╭─ THE DATA

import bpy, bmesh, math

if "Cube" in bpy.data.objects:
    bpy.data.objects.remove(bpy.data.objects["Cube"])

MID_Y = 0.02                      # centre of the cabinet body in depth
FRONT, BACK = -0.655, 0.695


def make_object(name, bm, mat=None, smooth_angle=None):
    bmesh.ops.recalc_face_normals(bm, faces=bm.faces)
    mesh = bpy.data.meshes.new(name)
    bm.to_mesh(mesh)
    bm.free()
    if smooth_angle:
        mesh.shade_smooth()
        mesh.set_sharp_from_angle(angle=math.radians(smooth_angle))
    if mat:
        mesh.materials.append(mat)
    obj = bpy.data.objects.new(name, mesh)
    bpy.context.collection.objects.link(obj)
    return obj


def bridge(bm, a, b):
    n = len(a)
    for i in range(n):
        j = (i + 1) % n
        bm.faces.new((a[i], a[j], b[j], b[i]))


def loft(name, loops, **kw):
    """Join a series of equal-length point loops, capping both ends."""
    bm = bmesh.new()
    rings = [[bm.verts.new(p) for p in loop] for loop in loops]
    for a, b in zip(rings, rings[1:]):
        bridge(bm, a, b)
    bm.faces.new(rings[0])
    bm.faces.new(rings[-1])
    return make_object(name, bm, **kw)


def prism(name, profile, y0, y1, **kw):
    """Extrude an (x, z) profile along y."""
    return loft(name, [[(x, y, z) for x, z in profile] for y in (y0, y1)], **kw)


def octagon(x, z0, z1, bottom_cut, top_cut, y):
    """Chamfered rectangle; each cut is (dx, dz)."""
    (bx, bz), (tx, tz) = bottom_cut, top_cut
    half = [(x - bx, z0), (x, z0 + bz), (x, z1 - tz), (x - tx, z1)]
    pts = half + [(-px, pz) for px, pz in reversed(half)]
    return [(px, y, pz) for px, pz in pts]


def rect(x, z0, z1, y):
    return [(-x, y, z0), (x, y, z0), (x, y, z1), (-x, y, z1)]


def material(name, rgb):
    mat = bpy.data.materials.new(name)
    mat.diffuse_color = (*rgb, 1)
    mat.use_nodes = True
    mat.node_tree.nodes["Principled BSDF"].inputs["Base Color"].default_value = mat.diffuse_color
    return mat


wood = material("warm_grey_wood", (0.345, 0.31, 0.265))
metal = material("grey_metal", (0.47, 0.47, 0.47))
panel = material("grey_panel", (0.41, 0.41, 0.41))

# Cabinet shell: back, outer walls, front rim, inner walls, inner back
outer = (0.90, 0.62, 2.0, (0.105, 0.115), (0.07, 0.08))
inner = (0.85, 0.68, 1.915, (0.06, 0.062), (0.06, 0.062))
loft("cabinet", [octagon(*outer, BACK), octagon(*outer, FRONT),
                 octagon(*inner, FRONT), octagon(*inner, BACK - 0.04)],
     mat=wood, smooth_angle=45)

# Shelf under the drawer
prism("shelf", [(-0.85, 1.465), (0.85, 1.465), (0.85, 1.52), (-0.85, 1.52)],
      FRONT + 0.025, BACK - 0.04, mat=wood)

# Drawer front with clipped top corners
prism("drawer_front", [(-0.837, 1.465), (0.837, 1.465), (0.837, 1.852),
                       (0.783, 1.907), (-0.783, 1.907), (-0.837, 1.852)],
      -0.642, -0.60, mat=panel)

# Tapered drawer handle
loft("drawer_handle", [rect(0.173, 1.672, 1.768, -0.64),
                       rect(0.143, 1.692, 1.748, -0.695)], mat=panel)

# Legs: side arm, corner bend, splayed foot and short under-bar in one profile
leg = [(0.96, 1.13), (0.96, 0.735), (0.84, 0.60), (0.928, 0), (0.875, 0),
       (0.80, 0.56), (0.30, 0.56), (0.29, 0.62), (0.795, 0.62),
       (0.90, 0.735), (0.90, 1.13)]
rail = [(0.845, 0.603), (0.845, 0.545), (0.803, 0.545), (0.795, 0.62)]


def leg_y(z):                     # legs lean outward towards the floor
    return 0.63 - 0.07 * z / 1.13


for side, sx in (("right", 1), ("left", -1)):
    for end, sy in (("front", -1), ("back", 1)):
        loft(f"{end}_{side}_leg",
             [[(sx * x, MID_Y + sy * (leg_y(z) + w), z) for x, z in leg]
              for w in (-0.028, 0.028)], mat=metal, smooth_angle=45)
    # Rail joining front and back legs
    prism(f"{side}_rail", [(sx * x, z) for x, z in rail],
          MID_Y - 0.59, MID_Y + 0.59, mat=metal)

╰─

Please copy, exactly and with nothing else, the lines above beginning at the line that has "bm.to_mesh(mesh)" and ending with the line that has "bpy.context.collection.objects.link(obj)".

    bm.to_mesh(mesh)
    bm.free()
    if smooth_angle:
        mesh.shade_smooth()
        mesh.set_sharp_from_angle(angle=math.radians(smooth_angle))
    if mat:
        mesh.materials.append(mat)
    obj = bpy.data.objects.new(name, mesh)
    bpy.context.collection.objects.link(obj)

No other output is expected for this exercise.